What is the most San Diego-specific hipster thing you could do?
On balance, our local hipsters are much the same as hipsters in any other urban locale worthy of an Eater Heatmap, an indie film scene, and the occasional song lyric shout out. Even so, the devil is in the details, and knowing your local hipsters requires some subtlety of understanding; sort of like how dogs are all technically canis familiaris, and an alien visiting earth for the first time might reasonably conclude they’re all basically the same thing, but anyone with an ounce of sense wouldn’t mistake an Irish setter for a dachshund.
I think the most San Diego hipster thing anyone can ever do is order a burrito. I realize that requires some explanation.
Say you and your friends go see a band at the Casbah. The band is mostly young guys from LA who moved here because LA’s too harsh; and young girls from the Midwest, who moved here because Wisconsin isn’t harsh enough. However, the drummer is some random older dude who used to be in a band that totally opened for Rocket From the Crypt, like, all the time back in the day. Anyways, the band isn’t very good, but it makes you hungry, so, you stop at a Roberto’s for some late night sustenance. For reasons unknown even to yourself, you find the $7.25 carne asada burrito too expensive for your budget after chipping in for several rounds of $11 Sculpins, so you save $2 and get the shredded beef burrito instead. Eating that burrito, at some unreasonably late hour of the night, beneath the yellow humming glow of a sodium lamp, while some random dude’s stereo pumps Mexican banda music into the darkness, is where hipsterness begins.

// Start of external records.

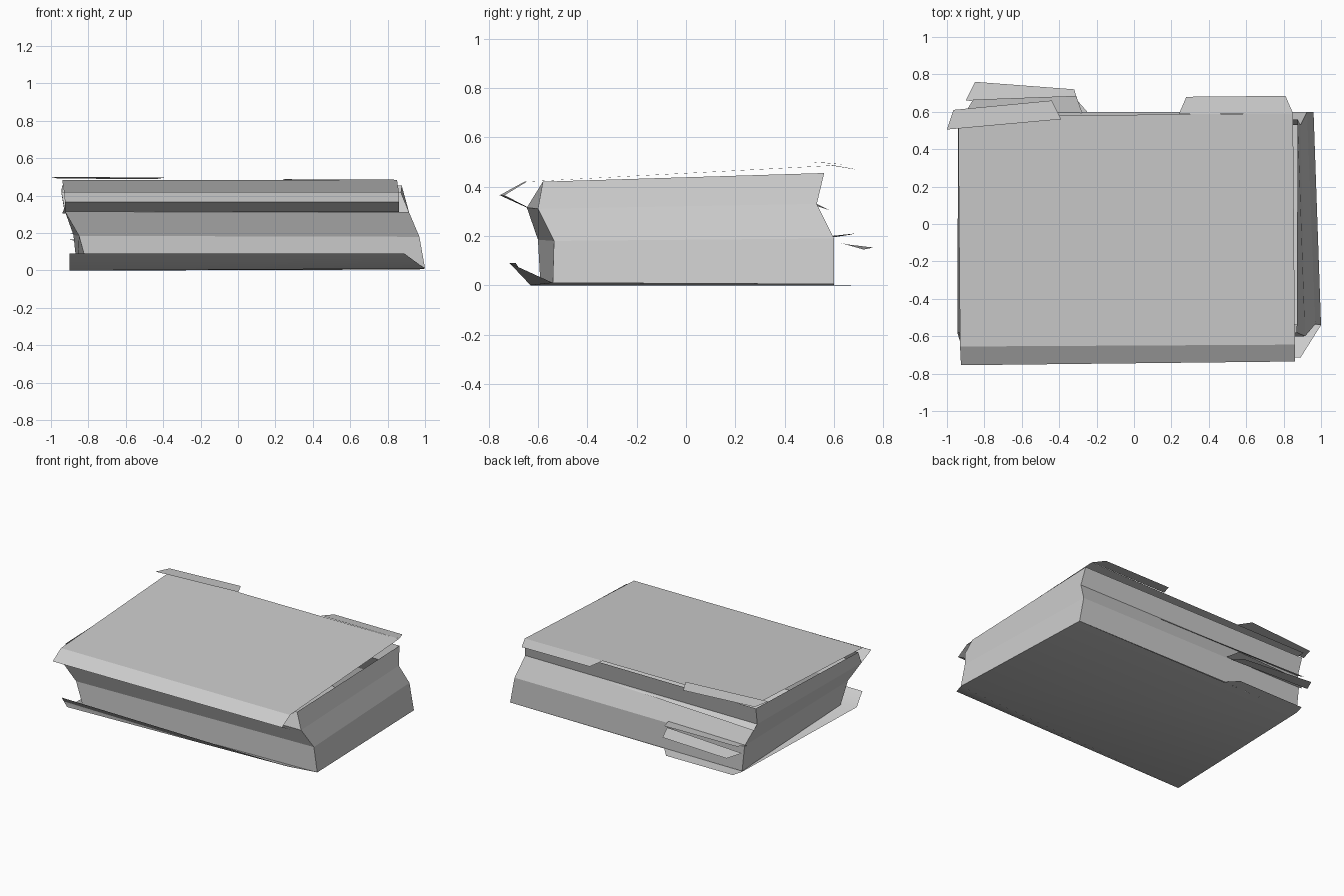
import bpy


def sheet(name, rows, closed=False, smooth=False):
    """Loft a card surface through rows of points (all rows the same length)."""
    n = len(rows[0])
    verts = [p for row in rows for p in row]
    faces = []
    for r in range(len(rows) - 1):
        for i in range(n if closed else n - 1):
            j = (i + 1) % n
            faces.append((r * n + i, r * n + j, (r + 1) * n + j, (r + 1) * n + i))
    me = bpy.data.meshes.new(name)
    me.from_pydata(verts, [], faces)
    me.polygons.foreach_set("use_smooth", [smooth] * len(faces))
    me.update()
    ob = bpy.data.objects.new(name, me)
    bpy.context.collection.objects.link(ob)
    return ob


# crumpled walls: rings of front-left, front-right, back-right, back-left corners
sheet("box_walls", [
    [(-.80, -.59, .005), (1.0, -.54, .01), (.96, .60, .005), (-.86, .60, .005)],
    [(-.85, -.60, .185), (.97, -.535, .18), (.925, .60, .19), (-.88, .60, .19)],
    [(-.925, -.645, .315), (.915, -.60, .31), (.89, .53, .33), (-.93, .53, .33)],
    [(-.945, -.58, .42), (.87, -.58, .42), (.875, .56, .455), (-.94, .56, .455)],
], closed=True)

# base with its raised front flap
sheet("base_panel", [
    [(-.86, .60, 0), (.96, .60, .005)],
    [(-.90, -.63, 0), (1.0, -.54, .01)],
    [(-.90, -.69, .09), (.89, -.715, .09)],
], smooth=True)

# lid with its front lip folded down and then back under
sheet("lid_panel", [
    [(-.94, .575, .485), (.85, .592, .485)],
    [(-.93, -.655, .42), (.86, -.645, .42)],
    [(-.925, -.755, .365), (.86, -.735, .365)],
    [(-.925, -.645, .315), (.86, -.635, .313)],
])

# loose back tabs: hinge edge, then outer edge
tabs = {
    "lid_tab_right": [[(.24, .588, .488), (.85, .592, .485)],
                      [(.28, .68, .472), (.81, .685, .470)]],
    "lid_tab_left": [[(-1.0, .505, .50), (-.39, .56, .497)],
                     [(-.965, .61, .492), (-.44, .66, .488)]],
    "middle_tab": [[(-.90, .60, .195), (-.275, .59, .20)],
                   [(-.86, .665, .205), (-.31, .685, .21)]],
    "lower_tab": [[(-.90, .66, .165), (-.29, .625, .172)],
                  [(-.85, .76, .153), (-.32, .72, .145)]],
    "base_tab": [[(-.86, .60, 0), (-.25, .60, .002)],
                 [(-.84, .675, 0), (-.32, .68, 0)]],
    "tucked_strip": [[(-.93, .53, .33), (.24, .53, .33)],
                     [(-.94, .58, .305), (.22, .535, .32)]],
}
for name, rows in tabs.items():
    sheet(name, rows)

If you’ve never experienced that same feeling, can you really even say you’ve hipstered?
Are there any noteworthy fallen hipster idols of whom we should be aware?
There are probably more fallen hipster idols than unfallen idols, because, at least in some way, to be a hipster idol is to herald your own fall. Notwithstanding that particular metatheory, some famous hipsters have fallen in spectacular fashion.
Garrison Keillor helped make NPR cool by paving the way for a generation of hipsters listening to countryfied podcasts and proudly crotcheting their own knitwear. Then he had to go be a terrible person.
Morrissey wrote and sang some of the best pop music of his generation, but every time that guy has opened his mouth since about 2002 I’ve had to turn up the volume on Meat is Murder to drown out whatever mean-spirited nonsense he sad to say.
There was that one time Michael Richards, aka Kramer in the infamous hipster doofus from Seinfeld, went on an insane racist rant. Nothing kicks your sense of self in the jimjams quite like seeing a veritable hipster god debase himself.
In the end, this is actually all for the best. When your heroes turn out to be monsters, or, more commonly, simple asshats, the great things they did before becoming total asshats take on a special significance. We can remember them as way better than they really were, sort of how we remember the 1980s, Crystal Pepsi, and Twin Peaks.